__Work request__.
Extract the run of lines that starts at the top of the records below and ends at the line with "shape.holes.push(new THREE.Path().absarc(0, 0, 0.654, 0, Math.PI", keeping both ends and excluding pictures.

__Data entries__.
::::
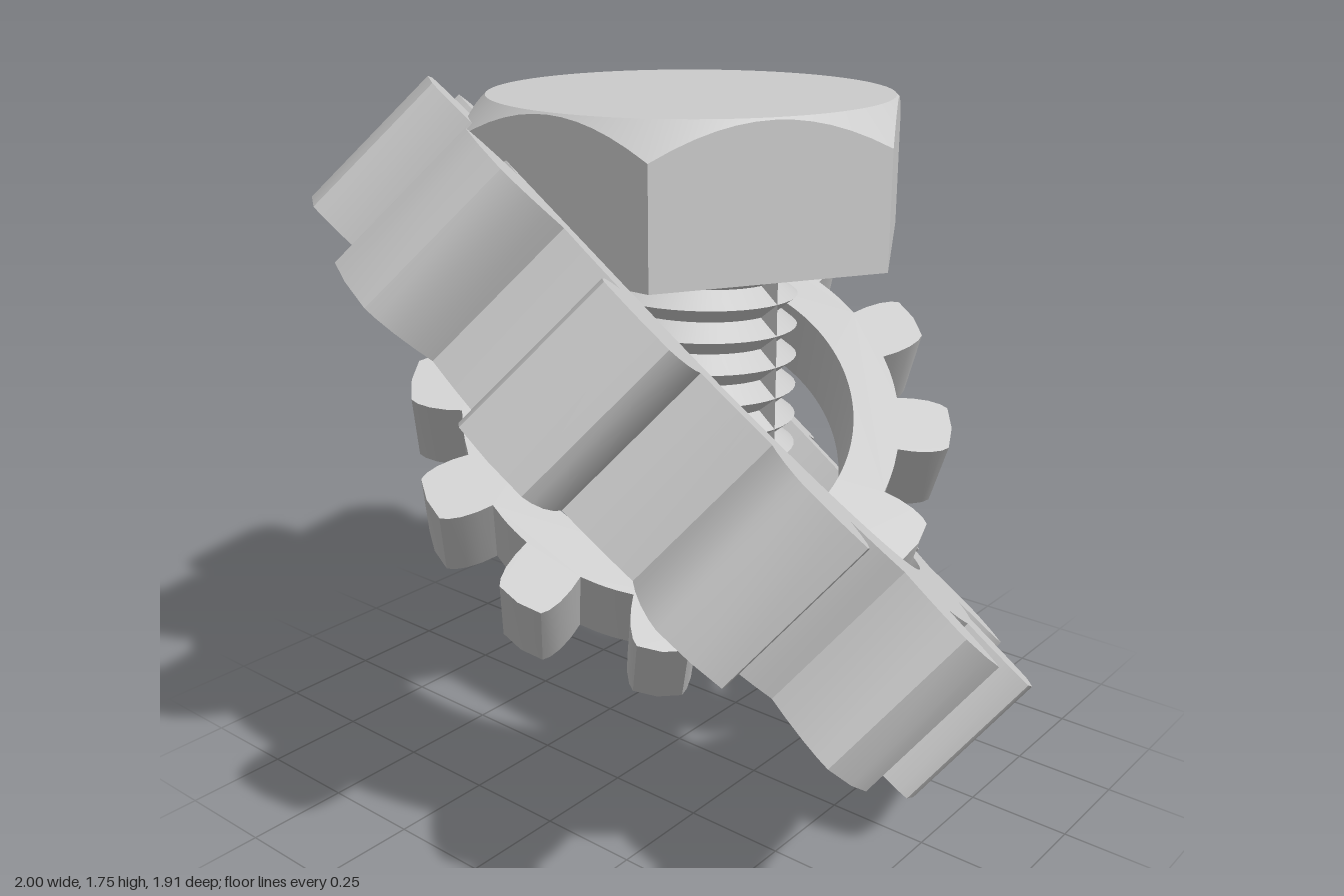
import * as THREE from 'three';
import { toCreasedNormals } from 'three/addons/utils/BufferGeometryUtils.js';

const material = new THREE.MeshStandardMaterial({ color: 0xcccccc });

function part(name, geometry, crease = 0.4) {
  const mesh = new THREE.Mesh(toCreasedNormals(geometry, crease), material);
  mesh.name = name;
  return mesh;
}

// Skin a list of closed rings, ordered from bottom to top
function loft(rings) {
  const n = rings[0].length, index = [];
  for (let k = 0; k < rings.length - 1; k++) {
    for (let i = 0; i < n; i++) {
      const a = k * n + i, b = k * n + (i + 1) % n;
      index.push(a, a + n, b, b, a + n, b + n);
    }
  }
  const g = new THREE.BufferGeometry();
  g.setAttribute('position', new THREE.Float32BufferAttribute(rings.flat(2), 3));
  g.setIndex(index);
  return g;
}

// Ring gear: 12 teeth slightly undercut at the root, round bore
function gearGeometry() {
  const teeth = 12, step = Math.PI * 2 / teeth;
  const flank = [[0.83, 0.118], [0.89, 0.122], [0.95, 0.118], [0.995, 0.106], [1.02, 0.09]];
  const points = [];
  const add = (r, a) => points.push(new THREE.Vector2(r * Math.cos(a), r * Math.sin(a)));
  for (let t = 0; t < teeth; t++) {
    const a = t * step;
    for (const [r, w] of flank) add(r, a - w / r);
    add(1.03, a);
    for (const [r, w] of [...flank].reverse()) add(r, a + w / r);
    for (const f of [0.42, 0.5, 0.58]) add(0.83, a + f * step);
  }
  const shape = new THREE.Shape(points);
  shape.holes.push(new THREE.Path().absarc(0, 0, 0.654, 0, Math.PI * 2, true));
  return new THREE.ExtrudeGeometry(shape, { depth: 0.385, bevelEnabled: false, curveSegments: 64 })
    .translate(0, 0, -0.385 / 2);
}

// Place a gear with its axis along the given direction
function gear(name, axis, phase, scale) {
  const n = new THREE.Vector3(...axis).normalize();
  const u = new THREE.Vector3(1, 0, 0).addScaledVector(n, -n.x).normalize();
  const v = new THREE.Vector3().crossVectors(n, u);
  const g = gearGeometry().rotateZ(THREE.MathUtils.degToRad(phase)).scale(scale, scale, scale);
  g.applyMatrix4(new THREE.Matrix4().makeBasis(u, v, n));
  const mesh = part(name, g);
  mesh.position.set(0, 0.878, 0);
  return mesh;
}

// Hexagonal head with a conical chamfer on top
function headGeometry() {
  const n = 72, apothem = 0.4825, topR = 0.478, y0 = 1.36, y1 = 1.71;
  const ring = f => Array.from({ length: n }, (_, i) => {
    const a = i / n * Math.PI * 2;
    const local = (a % (Math.PI / 3)) - Math.PI / 6;
    const [r, y] = f(apothem / Math.cos(local));
    return [r * Math.cos(a), y, r * Math.sin(a)];
  });
  return loft([
    ring(() => [0, y0]),
    ring(h => [h, y0]),
    ring(h => [h, y1 - (h - topR) * 1.0]),
    ring(() => [topR, y1]),
    ring(() => [0, y1]),
  ]);
}

// Threaded shaft: alternating root and crest helices, trimmed at both ends
function shaftGeometry() {
  const n = 48, pitch = 0.077, y0 = 0.43, y1 = 1.34, rings = [];
  const ring = (r, yAt) => Array.from({ length: n + 1 }, (_, i) => {
    const a = i / n * Math.PI * 2;
    return [r * Math.cos(a), yAt(i / n), r * Math.sin(a)];
  });
  rings.push(ring(0, () => y0));
  const count = Math.ceil((y1 - y0) / pitch) * 2 + 2;
  for (let k = -2; k <= count; k++) {
    rings.push(ring(k % 2 ? 0.262 : 0.215,
      t => THREE.MathUtils.clamp(y0 + (k / 2 + t) * pitch, y0, y1)));
  }
  rings.push(ring(0.25, () => y1), ring(0.25, () => 1.365));
  return loft(rings);
}

export function createModel() {
  const model = new THREE.Group();
  model.name = 'boltAndGears';

  const bolt = new THREE.Group();
  bolt.name = 'bolt';
  bolt.add(part('boltHead', headGeometry(), 0.2), part('threadedShaft', shaftGeometry(), 0.5));
  bolt.position.z = -0.042;

  model.add(
    bolt,
    gear('largeGear', [0.46, 0.69, -0.556], 27, 1),
    gear('smallGear', [0.433, 0.79, 0.433], 0, 0.64),
  );
  return model;
}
::::
__Answer box__.
import * as THREE from 'three';
import { toCreasedNormals } from 'three/addons/utils/BufferGeometryUtils.js';

const material = new THREE.MeshStandardMaterial({ color: 0xcccccc });

function part(name, geometry, crease = 0.4) {
  const mesh = new THREE.Mesh(toCreasedNormals(geometry, crease), material);
  mesh.name = name;
  return mesh;
}

// Skin a list of closed rings, ordered from bottom to top
function loft(rings) {
  const n = rings[0].length, index = [];
  for (let k = 0; k < rings.length - 1; k++) {
    for (let i = 0; i < n; i++) {
      const a = k * n + i, b = k * n + (i + 1) % n;
      index.push(a, a + n, b, b, a + n, b + n);
    }
  }
  const g = new THREE.BufferGeometry();
  g.setAttribute('position', new THREE.Float32BufferAttribute(rings.flat(2), 3));
  g.setIndex(index);
  return g;
}

// Ring gear: 12 teeth slightly undercut at the root, round bore
function gearGeometry() {
  const teeth = 12, step = Math.PI * 2 / teeth;
  const flank = [[0.83, 0.118], [0.89, 0.122], [0.95, 0.118], [0.995, 0.106], [1.02, 0.09]];
  const points = [];
  const add = (r, a) => points.push(new THREE.Vector2(r * Math.cos(a), r * Math.sin(a)));
  for (let t = 0; t < teeth; t++) {
    const a = t * step;
    for (const [r, w] of flank) add(r, a - w / r);
    add(1.03, a);
    for (const [r, w] of [...flank].reverse()) add(r, a + w / r);
    for (const f of [0.42, 0.5, 0.58]) add(0.83, a + f * step);
  }
  const shape = new THREE.Shape(points);
  shape.holes.push(new THREE.Path().absarc(0, 0, 0.654, 0, Math.PI * 2, true));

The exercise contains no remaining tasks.